▼

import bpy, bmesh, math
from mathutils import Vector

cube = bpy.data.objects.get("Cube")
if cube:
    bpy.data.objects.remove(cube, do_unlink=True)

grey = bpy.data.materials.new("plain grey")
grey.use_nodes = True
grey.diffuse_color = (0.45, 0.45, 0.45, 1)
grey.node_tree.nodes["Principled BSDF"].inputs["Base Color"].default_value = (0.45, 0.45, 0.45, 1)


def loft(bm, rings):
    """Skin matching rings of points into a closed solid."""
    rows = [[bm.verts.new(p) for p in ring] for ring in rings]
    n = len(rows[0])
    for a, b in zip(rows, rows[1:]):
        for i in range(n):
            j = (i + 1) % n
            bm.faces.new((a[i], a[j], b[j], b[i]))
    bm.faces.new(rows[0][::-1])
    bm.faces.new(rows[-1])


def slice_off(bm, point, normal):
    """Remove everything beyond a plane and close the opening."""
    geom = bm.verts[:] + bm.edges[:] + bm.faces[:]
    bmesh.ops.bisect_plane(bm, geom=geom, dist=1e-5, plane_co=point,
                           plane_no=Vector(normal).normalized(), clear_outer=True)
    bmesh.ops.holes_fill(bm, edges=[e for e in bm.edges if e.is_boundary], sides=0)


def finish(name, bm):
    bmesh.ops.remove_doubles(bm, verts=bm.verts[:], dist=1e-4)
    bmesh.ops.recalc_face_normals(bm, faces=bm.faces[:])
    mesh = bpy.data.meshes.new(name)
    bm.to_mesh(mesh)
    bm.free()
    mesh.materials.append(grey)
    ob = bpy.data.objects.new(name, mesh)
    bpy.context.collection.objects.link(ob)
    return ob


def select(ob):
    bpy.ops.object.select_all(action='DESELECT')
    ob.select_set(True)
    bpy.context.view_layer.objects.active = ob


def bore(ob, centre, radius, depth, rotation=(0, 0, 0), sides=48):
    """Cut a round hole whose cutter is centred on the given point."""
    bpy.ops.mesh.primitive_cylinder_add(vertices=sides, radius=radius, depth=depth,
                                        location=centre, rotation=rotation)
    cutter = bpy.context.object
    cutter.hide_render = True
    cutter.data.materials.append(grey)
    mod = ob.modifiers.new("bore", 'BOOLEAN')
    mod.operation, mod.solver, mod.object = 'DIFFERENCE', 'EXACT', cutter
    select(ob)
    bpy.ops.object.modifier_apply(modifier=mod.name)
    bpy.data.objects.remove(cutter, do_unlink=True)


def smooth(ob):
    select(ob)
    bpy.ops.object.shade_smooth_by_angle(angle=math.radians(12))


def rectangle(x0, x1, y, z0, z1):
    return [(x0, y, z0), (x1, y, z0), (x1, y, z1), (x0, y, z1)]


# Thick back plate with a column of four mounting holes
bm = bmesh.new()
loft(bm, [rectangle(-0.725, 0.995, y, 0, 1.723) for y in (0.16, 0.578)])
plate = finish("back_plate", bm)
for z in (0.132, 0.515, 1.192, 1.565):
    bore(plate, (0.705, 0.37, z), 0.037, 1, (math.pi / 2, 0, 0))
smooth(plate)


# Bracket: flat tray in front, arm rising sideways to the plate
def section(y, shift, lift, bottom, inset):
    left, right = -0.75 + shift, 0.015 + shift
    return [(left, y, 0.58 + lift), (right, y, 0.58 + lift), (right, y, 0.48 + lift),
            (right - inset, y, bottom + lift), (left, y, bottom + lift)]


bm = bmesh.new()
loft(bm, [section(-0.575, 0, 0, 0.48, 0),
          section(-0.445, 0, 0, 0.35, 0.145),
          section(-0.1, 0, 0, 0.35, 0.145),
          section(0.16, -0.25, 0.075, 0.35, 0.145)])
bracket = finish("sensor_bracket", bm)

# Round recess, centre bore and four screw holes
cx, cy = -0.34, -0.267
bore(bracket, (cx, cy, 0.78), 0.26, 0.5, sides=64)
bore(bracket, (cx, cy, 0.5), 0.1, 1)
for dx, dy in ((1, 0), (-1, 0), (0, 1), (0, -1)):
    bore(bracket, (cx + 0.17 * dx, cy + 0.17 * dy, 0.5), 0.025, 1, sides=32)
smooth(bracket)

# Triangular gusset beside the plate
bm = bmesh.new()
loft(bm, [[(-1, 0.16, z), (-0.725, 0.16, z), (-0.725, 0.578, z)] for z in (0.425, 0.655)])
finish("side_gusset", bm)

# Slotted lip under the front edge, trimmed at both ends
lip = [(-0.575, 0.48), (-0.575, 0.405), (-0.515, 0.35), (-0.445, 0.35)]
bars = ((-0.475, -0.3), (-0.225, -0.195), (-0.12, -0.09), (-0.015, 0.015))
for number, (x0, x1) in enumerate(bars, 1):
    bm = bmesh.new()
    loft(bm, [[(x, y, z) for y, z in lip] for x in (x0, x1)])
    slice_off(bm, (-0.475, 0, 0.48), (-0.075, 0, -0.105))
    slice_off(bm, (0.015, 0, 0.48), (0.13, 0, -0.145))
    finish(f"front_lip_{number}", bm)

▲
▼

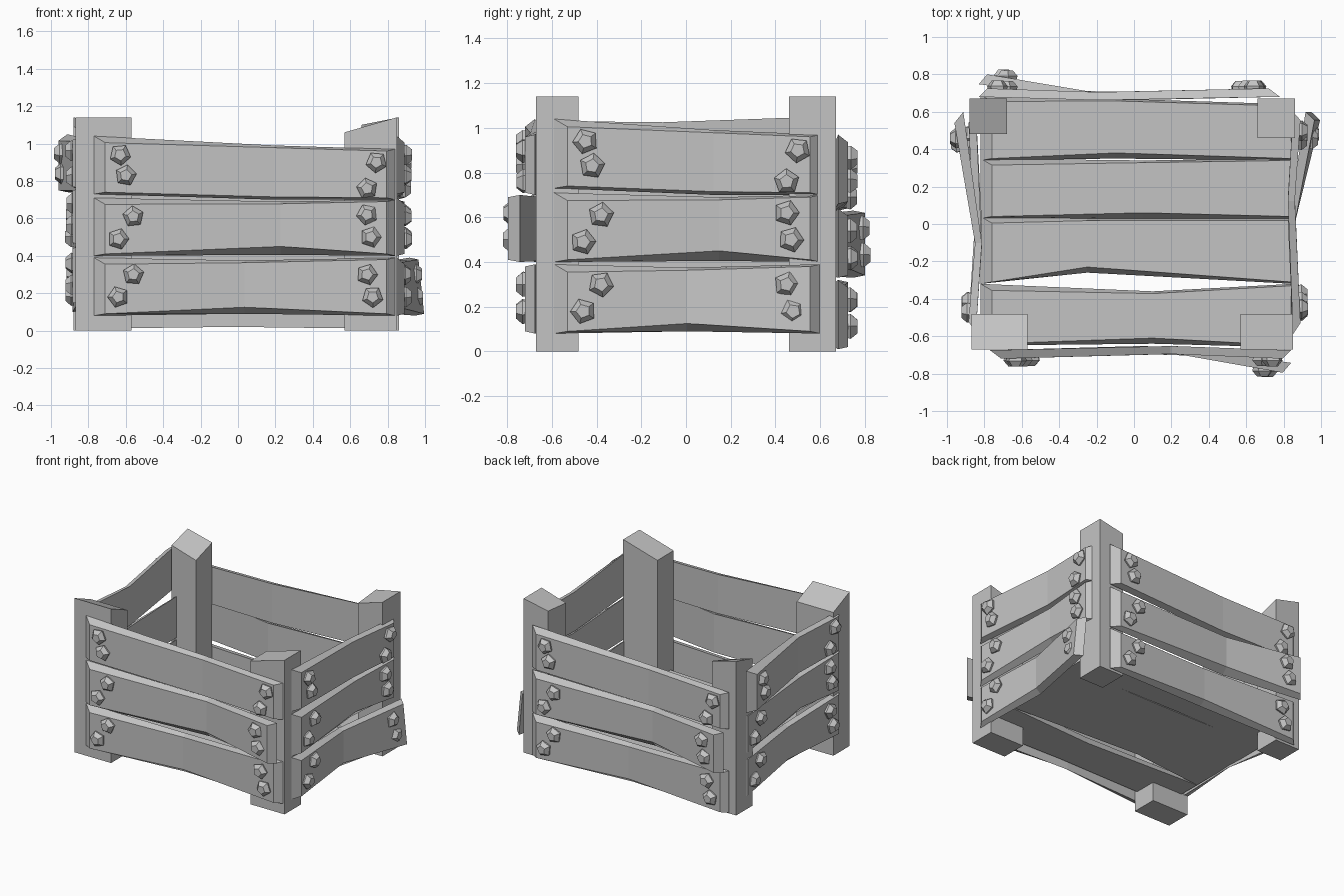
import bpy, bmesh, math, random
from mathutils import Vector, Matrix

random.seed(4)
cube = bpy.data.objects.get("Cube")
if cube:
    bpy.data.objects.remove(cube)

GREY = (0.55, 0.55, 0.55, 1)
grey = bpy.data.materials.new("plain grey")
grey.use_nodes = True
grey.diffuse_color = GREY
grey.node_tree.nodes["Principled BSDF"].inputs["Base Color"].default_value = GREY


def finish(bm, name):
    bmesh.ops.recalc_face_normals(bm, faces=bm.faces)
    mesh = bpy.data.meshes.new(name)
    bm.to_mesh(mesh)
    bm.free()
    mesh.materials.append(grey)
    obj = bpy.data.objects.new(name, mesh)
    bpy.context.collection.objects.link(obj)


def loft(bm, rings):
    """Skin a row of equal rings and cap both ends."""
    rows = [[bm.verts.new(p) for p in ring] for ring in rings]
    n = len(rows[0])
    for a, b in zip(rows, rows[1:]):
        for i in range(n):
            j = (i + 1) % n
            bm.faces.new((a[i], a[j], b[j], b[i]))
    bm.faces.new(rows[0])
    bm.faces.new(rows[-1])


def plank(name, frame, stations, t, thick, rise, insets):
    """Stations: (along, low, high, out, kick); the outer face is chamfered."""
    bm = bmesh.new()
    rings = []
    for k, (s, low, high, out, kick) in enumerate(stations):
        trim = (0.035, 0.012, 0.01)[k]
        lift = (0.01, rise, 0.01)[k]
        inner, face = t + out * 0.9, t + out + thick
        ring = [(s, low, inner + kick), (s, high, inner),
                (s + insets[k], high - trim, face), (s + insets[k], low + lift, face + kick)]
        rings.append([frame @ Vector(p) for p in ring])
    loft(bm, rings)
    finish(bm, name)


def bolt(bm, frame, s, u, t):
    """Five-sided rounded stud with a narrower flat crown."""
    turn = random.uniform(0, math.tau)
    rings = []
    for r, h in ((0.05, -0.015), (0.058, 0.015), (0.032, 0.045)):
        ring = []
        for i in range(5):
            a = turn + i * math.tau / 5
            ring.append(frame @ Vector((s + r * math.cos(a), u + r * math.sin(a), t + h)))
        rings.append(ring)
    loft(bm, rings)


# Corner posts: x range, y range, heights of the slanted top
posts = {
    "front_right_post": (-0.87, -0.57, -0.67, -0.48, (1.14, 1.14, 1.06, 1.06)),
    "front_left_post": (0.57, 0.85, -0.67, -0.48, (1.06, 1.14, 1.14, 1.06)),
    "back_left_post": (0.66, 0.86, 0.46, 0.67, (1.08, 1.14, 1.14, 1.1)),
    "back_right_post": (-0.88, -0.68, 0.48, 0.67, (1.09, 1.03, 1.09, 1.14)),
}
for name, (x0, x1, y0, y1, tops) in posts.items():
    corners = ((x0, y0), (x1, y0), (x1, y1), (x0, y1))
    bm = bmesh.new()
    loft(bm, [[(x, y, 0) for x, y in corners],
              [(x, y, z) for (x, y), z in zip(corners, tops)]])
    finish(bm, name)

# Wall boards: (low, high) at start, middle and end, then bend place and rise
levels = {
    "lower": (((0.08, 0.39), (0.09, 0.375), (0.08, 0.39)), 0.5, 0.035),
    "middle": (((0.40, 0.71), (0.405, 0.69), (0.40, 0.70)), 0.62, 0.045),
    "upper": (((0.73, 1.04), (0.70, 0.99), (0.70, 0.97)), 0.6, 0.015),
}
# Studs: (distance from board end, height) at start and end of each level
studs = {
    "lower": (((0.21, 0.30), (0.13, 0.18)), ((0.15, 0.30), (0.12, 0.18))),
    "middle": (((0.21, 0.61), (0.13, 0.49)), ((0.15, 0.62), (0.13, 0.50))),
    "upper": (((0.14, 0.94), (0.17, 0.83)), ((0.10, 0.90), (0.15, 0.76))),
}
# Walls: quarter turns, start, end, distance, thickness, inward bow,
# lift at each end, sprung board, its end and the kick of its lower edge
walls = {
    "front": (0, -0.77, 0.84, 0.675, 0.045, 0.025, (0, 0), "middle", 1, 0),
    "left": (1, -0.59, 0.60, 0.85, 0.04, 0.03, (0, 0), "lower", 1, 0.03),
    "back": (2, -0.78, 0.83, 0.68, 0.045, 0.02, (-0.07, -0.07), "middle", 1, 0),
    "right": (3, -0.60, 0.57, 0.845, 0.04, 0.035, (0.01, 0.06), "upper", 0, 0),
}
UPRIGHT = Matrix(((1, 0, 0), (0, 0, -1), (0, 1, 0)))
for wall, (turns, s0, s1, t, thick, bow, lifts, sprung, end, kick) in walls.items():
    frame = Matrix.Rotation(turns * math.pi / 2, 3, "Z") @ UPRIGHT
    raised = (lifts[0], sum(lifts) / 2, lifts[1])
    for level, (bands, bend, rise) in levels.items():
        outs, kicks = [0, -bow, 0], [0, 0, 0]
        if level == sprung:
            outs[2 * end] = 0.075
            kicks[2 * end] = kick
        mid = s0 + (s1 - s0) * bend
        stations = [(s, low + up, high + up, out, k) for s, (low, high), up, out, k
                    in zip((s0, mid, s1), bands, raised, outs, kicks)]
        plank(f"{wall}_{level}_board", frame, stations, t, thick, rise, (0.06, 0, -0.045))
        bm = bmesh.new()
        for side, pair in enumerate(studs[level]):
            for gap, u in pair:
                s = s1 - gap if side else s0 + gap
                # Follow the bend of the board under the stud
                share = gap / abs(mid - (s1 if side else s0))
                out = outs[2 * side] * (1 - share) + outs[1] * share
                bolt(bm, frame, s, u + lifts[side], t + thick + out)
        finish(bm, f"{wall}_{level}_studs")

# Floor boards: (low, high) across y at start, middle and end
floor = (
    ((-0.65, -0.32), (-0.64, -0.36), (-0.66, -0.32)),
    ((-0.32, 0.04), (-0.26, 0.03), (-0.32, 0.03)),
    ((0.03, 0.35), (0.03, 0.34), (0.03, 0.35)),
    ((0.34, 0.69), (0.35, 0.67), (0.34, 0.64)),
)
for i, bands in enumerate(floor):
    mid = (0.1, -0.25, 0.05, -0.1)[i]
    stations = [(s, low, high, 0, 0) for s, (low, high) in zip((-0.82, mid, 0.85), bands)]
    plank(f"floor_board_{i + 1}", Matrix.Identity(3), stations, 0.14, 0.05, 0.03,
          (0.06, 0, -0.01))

▲
▼

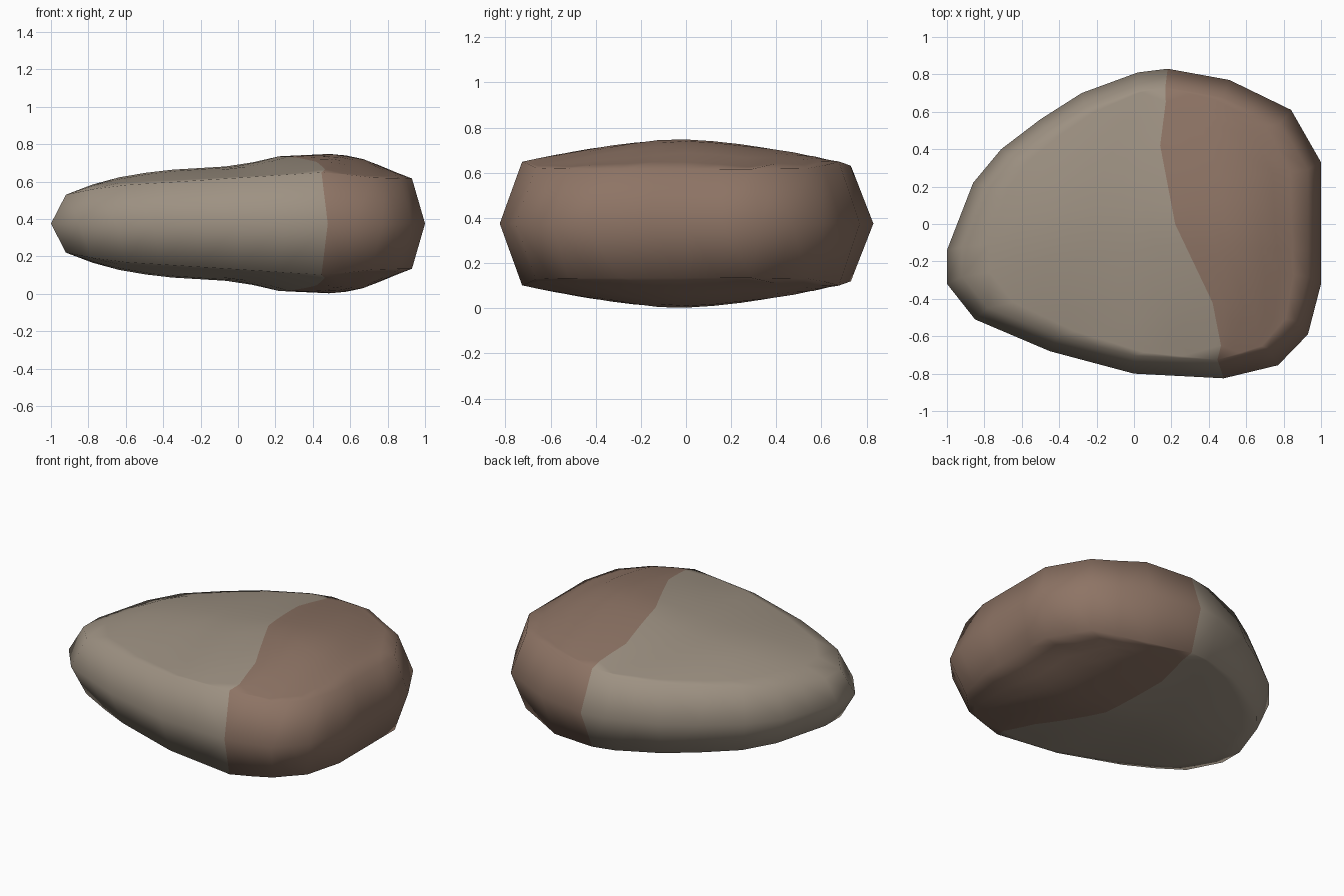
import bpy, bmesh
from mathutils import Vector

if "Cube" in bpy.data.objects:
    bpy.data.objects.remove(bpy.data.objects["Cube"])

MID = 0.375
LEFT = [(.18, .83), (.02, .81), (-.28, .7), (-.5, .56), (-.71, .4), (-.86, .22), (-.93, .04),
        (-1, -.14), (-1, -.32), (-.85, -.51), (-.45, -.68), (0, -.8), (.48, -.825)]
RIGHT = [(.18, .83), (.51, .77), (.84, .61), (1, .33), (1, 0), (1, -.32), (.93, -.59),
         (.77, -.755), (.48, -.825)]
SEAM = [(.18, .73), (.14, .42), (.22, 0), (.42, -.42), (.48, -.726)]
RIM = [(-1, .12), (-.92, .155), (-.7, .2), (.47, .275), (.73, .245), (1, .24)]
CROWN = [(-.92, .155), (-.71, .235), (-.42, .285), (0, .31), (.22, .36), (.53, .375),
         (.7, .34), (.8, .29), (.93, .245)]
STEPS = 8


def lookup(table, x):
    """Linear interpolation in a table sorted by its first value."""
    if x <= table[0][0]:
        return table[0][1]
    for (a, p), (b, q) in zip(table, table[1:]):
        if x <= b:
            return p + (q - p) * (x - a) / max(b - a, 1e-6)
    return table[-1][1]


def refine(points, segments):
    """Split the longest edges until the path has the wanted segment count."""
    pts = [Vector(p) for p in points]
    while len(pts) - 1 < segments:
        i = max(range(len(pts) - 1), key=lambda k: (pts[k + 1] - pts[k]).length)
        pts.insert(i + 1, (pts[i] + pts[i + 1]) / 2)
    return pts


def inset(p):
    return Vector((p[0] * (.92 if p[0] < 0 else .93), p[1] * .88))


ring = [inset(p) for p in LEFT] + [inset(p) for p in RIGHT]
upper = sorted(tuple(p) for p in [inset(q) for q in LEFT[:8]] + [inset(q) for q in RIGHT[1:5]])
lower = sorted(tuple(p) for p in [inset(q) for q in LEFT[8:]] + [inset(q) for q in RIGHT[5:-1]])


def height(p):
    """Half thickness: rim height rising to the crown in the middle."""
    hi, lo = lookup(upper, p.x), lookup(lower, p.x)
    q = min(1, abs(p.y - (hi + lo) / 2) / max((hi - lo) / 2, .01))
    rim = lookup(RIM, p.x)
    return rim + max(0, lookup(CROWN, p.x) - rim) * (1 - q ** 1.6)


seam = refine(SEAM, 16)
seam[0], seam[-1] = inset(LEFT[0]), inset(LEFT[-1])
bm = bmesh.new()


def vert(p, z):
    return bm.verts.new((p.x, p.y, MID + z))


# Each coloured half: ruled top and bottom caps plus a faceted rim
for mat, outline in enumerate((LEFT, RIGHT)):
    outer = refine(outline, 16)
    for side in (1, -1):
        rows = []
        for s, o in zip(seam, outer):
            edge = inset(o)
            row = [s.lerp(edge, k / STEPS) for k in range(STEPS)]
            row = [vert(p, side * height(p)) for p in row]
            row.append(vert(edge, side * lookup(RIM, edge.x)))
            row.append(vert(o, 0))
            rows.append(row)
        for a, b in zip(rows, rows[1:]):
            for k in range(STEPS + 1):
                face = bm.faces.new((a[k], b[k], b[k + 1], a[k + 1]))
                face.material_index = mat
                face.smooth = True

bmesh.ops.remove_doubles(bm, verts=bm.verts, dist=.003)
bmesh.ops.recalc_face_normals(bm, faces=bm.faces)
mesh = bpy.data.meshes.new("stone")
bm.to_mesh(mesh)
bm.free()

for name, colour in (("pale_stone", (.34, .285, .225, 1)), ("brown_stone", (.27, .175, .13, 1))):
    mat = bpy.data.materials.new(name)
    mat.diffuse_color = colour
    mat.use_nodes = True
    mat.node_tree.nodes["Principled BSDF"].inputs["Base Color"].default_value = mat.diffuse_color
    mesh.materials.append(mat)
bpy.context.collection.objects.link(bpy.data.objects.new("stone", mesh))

▲

◆ **DIRECTIONS FOR THIS TASK**
Each line in the listing above that contains "radius" should be copied.

◆ **EXPECTED ANSWER**
def bore(ob, centre, radius, depth, rotation=(0, 0, 0), sides=48):
    bpy.ops.mesh.primitive_cylinder_add(vertices=sides, radius=radius, depth=depth,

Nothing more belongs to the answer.